LEGAL: To police or firefighters?
LEGAL: Then that’s not a knife, this is a knife.
[everybody chugs a Foster’s]
I’m mean, let’s not forget that the nurse who killed herself wasn’t even the real “victim” of the prank call. A different nurse actually talked to these guys. Saldanha, the one who committed suicide, simply put the call through. She wasn’t reprimanded by the hospital or the Royal Family. As Michael Russnow points out in the Huffington Post, there was probably a lot more going on with Saldanha than just being caught up in a prank:
So, why did this woman end her life? There is no rational explanation, as there could be none reasonably connecting this very sad happenstance to the Australian radio personalities, except as a possible proverbial straw on the camel’s back, which in itself might suggest the woman was going through many stresses in her life. One that would cause her to leave her husband and two children behind.
I’m not a psychiatrist or a mental health professional and won’t begin to presume what might or might not set someone off. However, I do know the joke — and it was a joke — would not by itself precipitate such an action on a person endowed with normal mental health. This is not meant to fault the woman, but rather to deflect the tremendous unwarranted anger away from the two entertainers on the other side of the world, who have been unfairly marked and perhaps damaged for life.
Look, we can’t be in the business of criminalizing ordinary behavior only when people commit suicides. It’s not an eggshell plaintiff situation; it’s not reasonable to say that somebody causes an injury that results in suicide… because the act of killing yourself breaks the causal chain.
Let’s try to remember that, let’s try to be logical, and let reason rule the day.
So who signed off the hoax call that ended in tragedy? Australian radio station refuses to identify executive who approved broadcast [Daily Mail]
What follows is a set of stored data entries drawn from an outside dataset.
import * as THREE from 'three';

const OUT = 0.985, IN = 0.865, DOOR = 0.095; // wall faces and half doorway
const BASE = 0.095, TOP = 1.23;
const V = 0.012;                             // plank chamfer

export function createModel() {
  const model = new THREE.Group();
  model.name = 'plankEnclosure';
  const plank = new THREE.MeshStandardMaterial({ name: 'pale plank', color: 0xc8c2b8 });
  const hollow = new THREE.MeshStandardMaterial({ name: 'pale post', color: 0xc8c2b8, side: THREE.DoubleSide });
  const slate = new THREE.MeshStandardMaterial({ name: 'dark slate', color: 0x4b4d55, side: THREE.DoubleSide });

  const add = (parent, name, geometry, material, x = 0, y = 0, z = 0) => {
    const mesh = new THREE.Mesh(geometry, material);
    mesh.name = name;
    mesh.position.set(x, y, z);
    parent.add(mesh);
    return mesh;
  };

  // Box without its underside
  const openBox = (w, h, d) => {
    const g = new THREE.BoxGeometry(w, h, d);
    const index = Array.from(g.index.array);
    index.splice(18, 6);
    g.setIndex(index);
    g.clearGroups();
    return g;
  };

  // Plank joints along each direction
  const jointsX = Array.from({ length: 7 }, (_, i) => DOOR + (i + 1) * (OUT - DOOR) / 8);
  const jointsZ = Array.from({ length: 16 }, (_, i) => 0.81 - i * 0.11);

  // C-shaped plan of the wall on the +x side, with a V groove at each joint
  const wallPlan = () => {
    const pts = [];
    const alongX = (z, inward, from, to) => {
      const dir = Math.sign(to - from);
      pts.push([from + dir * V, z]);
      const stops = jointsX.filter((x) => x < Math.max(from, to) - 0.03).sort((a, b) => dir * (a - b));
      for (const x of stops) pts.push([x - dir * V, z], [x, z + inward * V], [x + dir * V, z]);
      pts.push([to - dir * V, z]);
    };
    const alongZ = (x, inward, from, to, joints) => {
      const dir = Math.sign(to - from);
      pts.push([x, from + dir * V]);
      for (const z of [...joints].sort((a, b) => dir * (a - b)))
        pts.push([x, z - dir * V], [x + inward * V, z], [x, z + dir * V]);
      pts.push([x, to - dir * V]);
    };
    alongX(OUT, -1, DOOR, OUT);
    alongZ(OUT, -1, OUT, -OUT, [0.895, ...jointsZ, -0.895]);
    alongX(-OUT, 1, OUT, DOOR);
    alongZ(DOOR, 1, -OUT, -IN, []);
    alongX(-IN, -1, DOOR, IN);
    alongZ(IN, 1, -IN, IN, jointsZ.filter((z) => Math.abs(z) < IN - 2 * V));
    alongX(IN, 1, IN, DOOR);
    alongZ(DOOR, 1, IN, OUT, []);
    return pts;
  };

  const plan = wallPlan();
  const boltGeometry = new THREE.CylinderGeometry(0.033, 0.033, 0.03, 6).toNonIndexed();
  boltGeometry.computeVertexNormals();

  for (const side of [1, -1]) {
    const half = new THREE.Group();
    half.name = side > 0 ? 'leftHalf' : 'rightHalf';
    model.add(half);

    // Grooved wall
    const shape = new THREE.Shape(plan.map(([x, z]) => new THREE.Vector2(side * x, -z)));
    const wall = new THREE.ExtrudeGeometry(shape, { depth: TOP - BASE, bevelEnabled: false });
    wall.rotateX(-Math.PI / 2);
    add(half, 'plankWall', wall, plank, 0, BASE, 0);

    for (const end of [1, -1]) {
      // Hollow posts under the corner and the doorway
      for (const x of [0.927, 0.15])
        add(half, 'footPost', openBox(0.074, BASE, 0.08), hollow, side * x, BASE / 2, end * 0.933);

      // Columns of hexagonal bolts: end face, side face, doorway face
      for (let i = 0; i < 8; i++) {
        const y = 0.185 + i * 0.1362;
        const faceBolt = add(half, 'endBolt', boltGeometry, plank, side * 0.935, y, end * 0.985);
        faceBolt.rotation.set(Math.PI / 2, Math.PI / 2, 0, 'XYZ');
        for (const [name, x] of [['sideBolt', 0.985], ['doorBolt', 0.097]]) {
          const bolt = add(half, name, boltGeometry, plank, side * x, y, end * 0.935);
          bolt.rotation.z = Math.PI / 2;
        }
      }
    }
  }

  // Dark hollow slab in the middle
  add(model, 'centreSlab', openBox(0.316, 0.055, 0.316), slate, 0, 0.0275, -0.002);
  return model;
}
British Nurse’s Apparent Suicide Is Tragic, But Media and Public Response Has Been Over the Top [Huffington Post]